- That superior that holds you to different standards than your peers for clearly personal reasons.
- Knowingly selling an item or service that you know is not in the consumer’s best interest but it’s your job.
The road to perdition is not a clear cut path that you can point out and steer clear from. The way you lose yourself and lose your humanity is by compromising in the wrong direction in small pieces, to hopefully benefit yourself, and most often only yourself.
It’s insidious. It’s death by a thousand paper cuts in which each decision feels like it’s a decision you have to make, that you have no other choice because this is the way things are, and if you try to go against the current, then the shit pile will land on you.
Abusers are bad. Those who trade in their integrity for a paycheck and keep their mouths shut while others are being abused, partake in covering it up, or become abusers themselves because that’s just how things are, are worse. And then there are those that excuse it, because in their deepest, darkest dreams, they wholeheartedly wish they had the kind of power to exploit and abuse others at their leisure.
Which brings me back to my point, from the original article:
“At what point do we stop expecting women to be perfect victims in order to address the many ways men victimize us? At what point do we stop projecting our own standards of behavior on other victims? At what point do we collectively accept that women should not be expected to behave like perfect saints to be treated like people? At what point do we analyze male behavior the violence that men perpetrate against women and against other men, without hearing someone mumble, “But certain women…”
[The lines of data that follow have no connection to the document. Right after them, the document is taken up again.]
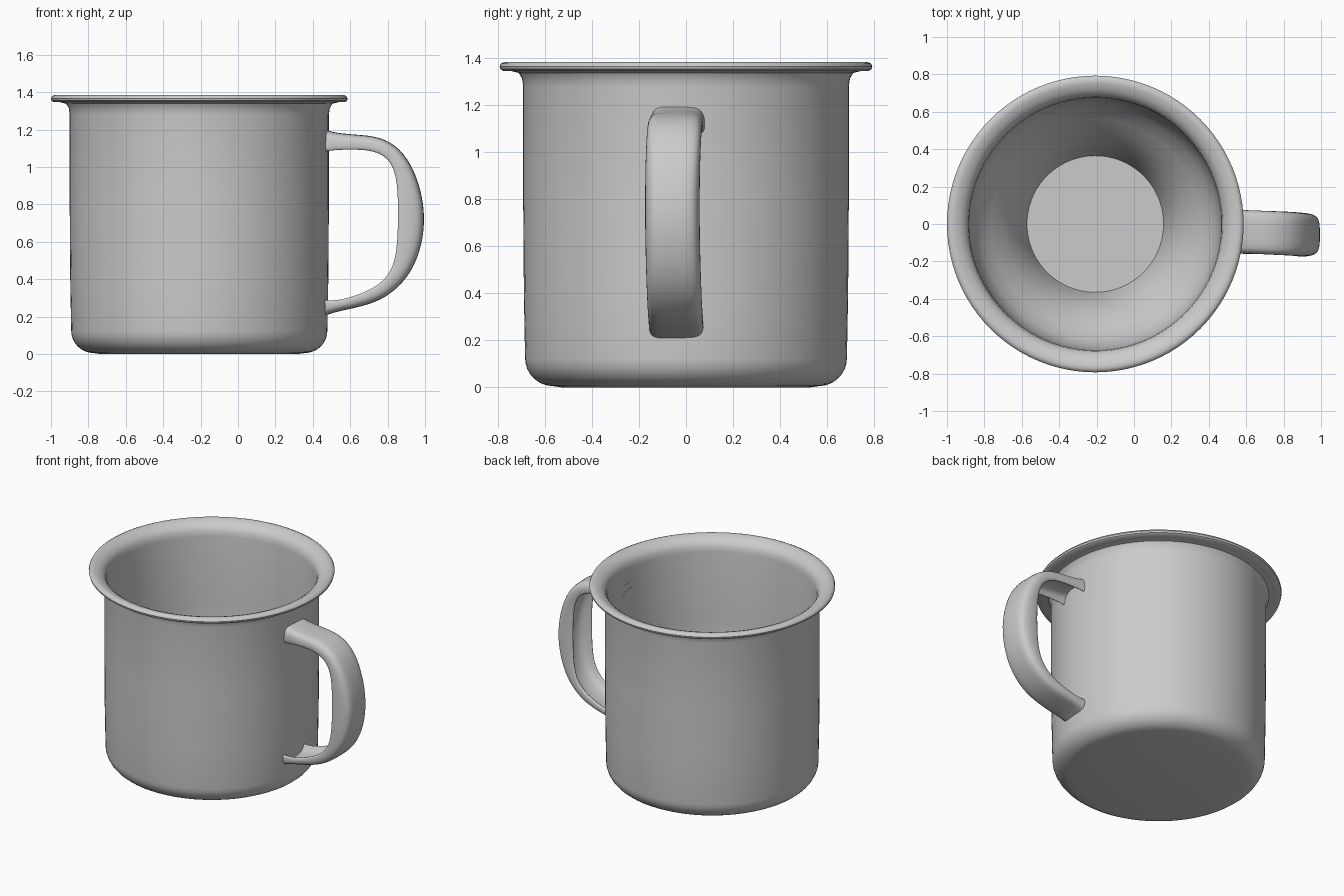
import bpy, math

if "Cube" in bpy.data.objects:
    bpy.data.objects.remove(bpy.data.objects["Cube"])

CX = -0.207   # axis of the cup
SEGS = 96


def make_object(name, verts, faces, angle=40, subsurf=0):
    mesh = bpy.data.meshes.new(name)
    mesh.from_pydata(verts, [], faces)
    mesh.update()
    ob = bpy.data.objects.new(name, mesh)
    bpy.context.collection.objects.link(ob)
    bpy.ops.object.select_all(action='DESELECT')
    bpy.context.view_layer.objects.active = ob
    ob.select_set(True)
    bpy.ops.object.mode_set(mode='EDIT')
    bpy.ops.mesh.select_all(action='SELECT')
    bpy.ops.mesh.normals_make_consistent(inside=False)
    bpy.ops.object.mode_set(mode='OBJECT')
    if subsurf:
        mod = ob.modifiers.new("smooth", 'SUBSURF')
        mod.levels = mod.render_levels = subsurf
        bpy.ops.object.shade_smooth()
    else:
        bpy.ops.object.shade_smooth_by_angle(angle=math.radians(angle))
    return ob


def lathe(name, profile):
    """Revolve (radius, z) points; both ends are closed with a disc."""
    verts, faces, n = [], [], len(profile)
    for r, z in profile:
        for i in range(SEGS):
            a = 2 * math.pi * i / SEGS
            verts.append((CX + r * math.cos(a), r * math.sin(a), z))
    for k in range(n - 1):
        for i in range(SEGS):
            j = (i + 1) % SEGS
            faces.append((k * SEGS + i, k * SEGS + j, (k + 1) * SEGS + j, (k + 1) * SEGS + i))
    faces.append(tuple(reversed(range(SEGS))))
    faces.append(tuple(range((n - 1) * SEGS, n * SEGS)))
    return make_object(name, verts, faces)


# Cup: rounded base, straight wall, flared rolled rim, inner wall and sunken floor
corner = [(0.565 + 0.12 * math.sin(t), 0.125 - 0.12 * math.cos(t))
          for t in [math.pi / 2 * i / 8 for i in range(9)]]
profile = [(0.53, 0.0)] + corner + [
    (0.69, 0.4), (0.693, 0.8), (0.693, 1.28), (0.698, 1.315), (0.712, 1.338),
    (0.745, 1.346), (0.778, 1.346), (0.79, 1.354), (0.793, 1.366), (0.787, 1.378),
    (0.772, 1.385), (0.75, 1.382), (0.72, 1.37), (0.695, 1.352), (0.68, 1.325),
    (0.675, 1.29), (0.674, 0.8), (0.67, 0.66), (0.655, 0.56), (0.62, 0.48),
    (0.56, 0.41), (0.49, 0.33), (0.43, 0.23), (0.39, 0.13), (0.365, 0.03)]
lathe("cup", profile)

# Handle: channel-shaped strap; each station is outer (x, z), inner (x, z), y centre
stations = [
    ((0.465, 1.20), (0.465, 1.08), -0.035),
    ((0.52, 1.182), (0.52, 1.09), -0.04),
    ((0.64, 1.172), (0.64, 1.092), -0.043),
    ((0.76, 1.163), (0.73, 1.085), -0.048),
    ((0.87, 1.10), (0.81, 1.04), -0.052),
    ((0.945, 0.98), (0.845, 0.95), -0.056),
    ((0.987, 0.84), (0.853, 0.83), -0.058),
    ((1.0, 0.71), (0.853, 0.70), -0.058),
    ((0.98, 0.56), (0.848, 0.58), -0.056),
    ((0.915, 0.41), (0.83, 0.46), -0.052),
    ((0.79, 0.295), (0.76, 0.37), -0.048),
    ((0.65, 0.25), (0.64, 0.315), -0.044),
    ((0.53, 0.228), (0.53, 0.285), -0.042),
    ((0.465, 0.205), (0.465, 0.29), -0.042)]
# Cross-section: (sideways factor, depth factor from outer to inner edge)
half = [(0.4, 0.0), (0.85, 0.06), (1.03, 0.4), (1.02, 0.98),
        (0.86, 1.02), (0.78, 0.6), (0.4, 0.36)]
section = half + [(-s, d) for s, d in reversed(half)]
HALF_WIDTH = 0.114
verts, faces, m = [], [], len(section)
for (ox, oz), (ix, iz), yc in stations:
    for s, d in section:
        verts.append((ox + (ix - ox) * d, yc + s * HALF_WIDTH, oz + (iz - oz) * d))
for k in range(len(stations) - 1):
    for i in range(m):
        j = (i + 1) % m
        faces.append((k * m + i, k * m + j, (k + 1) * m + j, (k + 1) * m + i))
make_object("handle", verts, faces, subsurf=2)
At what point do we accept that women do not exist to be your good girls? But most importantly, at what point do we start holding abusers to the same standards as our victims?
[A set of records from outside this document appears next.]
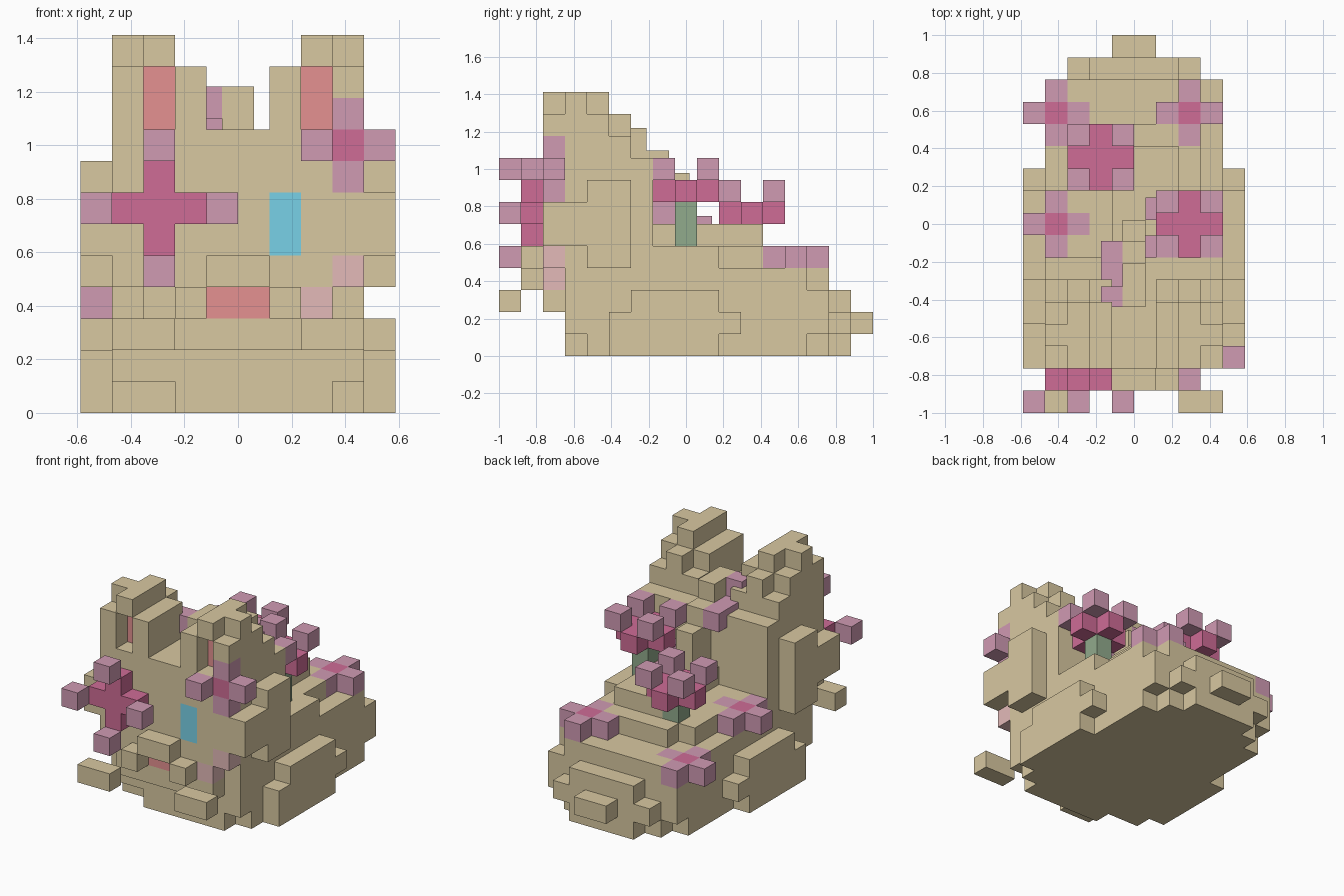
import bpy, bmesh
from mathutils import Vector

if "Cube" in bpy.data.objects:
    bpy.data.objects.remove(bpy.data.objects["Cube"])

U = 2 / 17                      # voxel edge
ORIGIN = Vector((-5 * U, -1.0, 0.0))

COLOURS = {
    "tan fur": (0.69, 0.58, 0.355),
    "dark pink": (0.62, 0.15, 0.305),
    "light mauve": (0.63, 0.325, 0.45),
    "eye blue": (0.19, 0.64, 0.80),
    "inner pink": (0.78, 0.285, 0.285),
    "pale pink": (0.77, 0.49, 0.485),
    "stem green": (0.285, 0.405, 0.265),
}
MATS = {}
for name, rgb in COLOURS.items():
    m = bpy.data.materials.new(name)
    m.diffuse_color = (*rgb, 1)
    m.use_nodes = True
    m.node_tree.nodes["Principled BSDF"].inputs["Base Color"].default_value = m.diffuse_color
    MATS[name] = m

cells = {}                      # (i, j, k) -> (part, colour)


def fill(part, colour, i, j, k):
    """Fill an inclusive block of voxels; each range is a number or a pair."""
    spans = [(r, r) if isinstance(r, int) else r for r in (i, j, k)]
    for a in range(spans[0][0], spans[0][1] + 1):
        for b in range(spans[1][0], spans[1][1] + 1):
            for c in range(spans[2][0], spans[2][1] + 1):
                cells[a, b, c] = (part, colour)


FUR, DARK, LIGHT = "tan fur", "dark pink", "light mauve"

# Body: rounded stack of layers
for i, j, k in [((3, 6), (3, 15), (0, 2)), ((2, 7), (4, 14), 0), (7, 3, 0),
                ((1, 8), (4, 13), 0), ((0, 9), (5, 9), 0),
                ((2, 7), (3, 15), 1), ((1, 8), (3, 14), 1), ((0, 9), (5, 10), 1),
                ((2, 7), (2, 14), 2), ((1, 8), (3, 14), 2), ((0, 9), (6, 9), 2),
                ((1, 8), (3, 13), 3), ((2, 7), (2, 14), 3),
                ((1, 8), (6, 9), 4), ((2, 7), (10, 11), 4), ((3, 6), (12, 12), 4),
                ((4, 6), (7, 11), 5)]:
    fill("body", FUR, i, j, k)
fill("tail", FUR, (4, 5), 16, 1)

# Head with side cheeks
fill("head", FUR, (1, 8), (2, 6), (4, 8))
fill("head", FUR, (0, 9), (4, 5), (4, 7))
fill("head", FUR, (0, 9), (2, 3), (5, 6))
for c in [(i, 6, k) for i in (0, 9) for k in range(4, 8)]:
    cells.pop(c, None)

# Muzzle, mouth, eye and cheek marks
fill("muzzle", FUR, (4, 5), 1, 4)
for i in (3, 6):
    fill("muzzle", FUR, i, 1, 3)
fill("mouth", "inner pink", (4, 5), 2, 3)
fill("eye", "eye blue", 6, 2, (5, 6))
fill("cheek_mark", "pale pink", 8, 2, 4)
fill("cheek_mark", "pale pink", 7, 2, 3)

# Ears (mirrored), tapering towards the tips, and front toes
for mir in (lambda i: i, lambda i: 9 - i):
    fill("ear", FUR, mir(1), (2, 5), 9)
    fill("ear", FUR, mir(1), (2, 4), 10)
    fill("ear", FUR, mir(2), (3, 5), (9, 10))
    fill("ear", FUR, mir(3), (2, 5), 9)
    fill("ear", FUR, mir(3), (2, 4), 10)
    fill("ear_inside", "inner pink", mir(2), 3, (9, 10))
    fill("ear", FUR, mir(1), 3, 11)
    fill("ear", FUR, mir(2), (2, 4), 11)
    for i in (1, 2):
        fill("toes", FUR, mir(i), 0, 2)

# Large face flower over one eye
fill("face_flower", DARK, (1, 3), 1, 6)
fill("face_flower", DARK, 2, 1, (5, 7))
for i, k in ((0, 6), (4, 6), (2, 8), (2, 4)):
    fill("face_flower_petals", LIGHT, i, 0, k)

# Small forehead flower
fill("brow_flower", DARK, 8, 2, 8)
for c in ((7, 1, 8), (9, 2, 8), (8, 2, 7), (8, 2, 9)):
    fill("brow_flower_petals", LIGHT, *c)

# Two stemmed flowers on the back
for n, i, j, k0, k in (("tall", 7, 8, 5, 7), ("short", 3, 11, 5, 6)):
    fill(n + "_stem", "stem green", i, j, (k0, k - 1))
    fill(n + "_flower", DARK, (i - 1, i + 1), j, k)
    fill(n + "_flower", DARK, i, (j - 1, j + 1), k)
    for a in (-1, 1):
        for b in (-1, 1):
            fill(n + "_flower_petals", LIGHT, i + a, j + b, k + 1)

# Flat flowers set into the fur
for n, i, j, k in (("side", 1, 8, 4), ("rear_left", 1, 13, 3), ("rear_right", 7, 13, 4)):
    fill(n + "_flower", DARK, i, j, k)
    for a, b in ((1, 0), (-1, 0), (0, 1), (0, -1)):
        fill(n + "_flower_petals", LIGHT, i + a, j + b, k)

# Turn voxels into one object per part, with hidden faces left out
DIRS = [(1, 0, 0), (-1, 0, 0), (0, 1, 0), (0, -1, 0), (0, 0, 1), (0, 0, -1)]


def finish(bm, name, colour):
    bmesh.ops.remove_doubles(bm, verts=bm.verts, dist=1e-4)
    me = bpy.data.meshes.new(name)
    bm.to_mesh(me)
    bm.free()
    me.materials.append(MATS[colour])
    ob = bpy.data.objects.new(name, me)
    bpy.context.collection.objects.link(ob)


def cube_face(bm, centre, d):
    n = Vector(d)
    u = Vector((d[1], d[2], d[0]))
    v = n.cross(u)
    h = U / 2
    corners = [centre + h * (n + a * u + b * v)
               for a, b in ((-1, -1), (1, -1), (1, 1), (-1, 1))]
    bm.faces.new([bm.verts.new(p) for p in corners])


for part, colour in sorted(set(cells.values())):
    bm = bmesh.new()
    for c, pc in cells.items():
        if pc == (part, colour):
            centre = ORIGIN + U * (Vector(c) + Vector((0.5, 0.5, 0.5)))
            for d in DIRS:
                if tuple(a + b for a, b in zip(c, d)) not in cells:
                    cube_face(bm, centre, d)
    finish(bm, part, colour)


# Crest swept back between the ears, on its own half-step grid
def box(name, colour, lo, hi):
    bm = bmesh.new()
    bmesh.ops.create_cube(bm, size=1)
    lo, hi = Vector(lo), Vector(hi)
    for v in bm.verts:
        v.co = Vector(((lo + hi)[a] / 2 + v.co[a] * (hi - lo)[a] for a in range(3)))
    finish(bm, name, colour)


box("crest_top", FUR, (-0.06, -0.44, 1.0), (0.06, -0.21, 1.22))
box("crest_middle", FUR, (-0.06, -0.21, 0.65), (0.06, -0.09, 1.10))
box("crest_low", FUR, (-0.06, -0.09, 0.65), (0.06, 0.02, 0.98))
box("crest_petal", LIGHT, (-0.176, -0.44, 1.10), (-0.06, -0.33, 1.22))
box("crest_petal", LIGHT, (-0.176, -0.33, 0.98), (-0.06, -0.09, 1.10))
box("crest_petal", LIGHT, (0.06, 0.02, 0.63), (0.176, 0.14, 0.75))
box("crest_petal", LIGHT, (0.06, -0.18, 0.706), (0.176, -0.06, 0.824))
Abusers are sneaky. They are seducers. They are charismatic and powerful and deceptive. Abusers love to target the mentally ill, the marginalized, those who are hard to believe, and those who do not like to make waves because they’ve been taught to be good and respect their elders and those in power. And they absolutely benefit from a society that is constantly questioning the word of their victims. It is predatory behavior that thrives because of your devil’s advocacy. And when I hear someone immediately start to question women, what I really hear is someone trying to maintain the status quo that allows their shitty behavior to pass, shitty behavior that allows men to treat women like they are disposable.
I understand that it’s a lot harder to accept that you’ve been deceived by someone you looked up to than to repeat tired stereotypes about how some women can’t be trusted. I also understand that it’s very difficult to look in the mirror and address your flaws. But by defending male entitlement by constantly deflecting back to the victims, you are essentially proving that you don’t care to fix the problem, because it might mean having to check your privileges.”
When people defend abusers, what they’re really defending are the systems that make abusers possible.
What we are really saying is, abusers are an inevitability in any civilized society, and those who suffer at their hands were only abused because they didn’t know their place.
What we are saying is that there is a price for greatness, even if it’s someone else’s greatness and we are the ones paying the price.
What we are doing is playing judge, jury and executioner and feeding that deep, dark, part of us that enjoys seeing others suffer because we’ve suffered too. That part of us that enjoys seeing others fail because we’ve failed too, or worse, that part of us who enjoys others getting smacked down for trying at something that we were too afraid to try at.
And that’s not okay. We are better than this, and if we want to live in a civilized society with good family values and virtues and bootstraps abound, then we must open our eyes and see the very real systems that keep us and our neighbors from being able to do so. Therein lies the real gospel, that’s how you become the example of Christianity.
Don’t be complicit in systems that abuse people because you think you might get something out of it. Change your world view. Learn.
You got something better to do?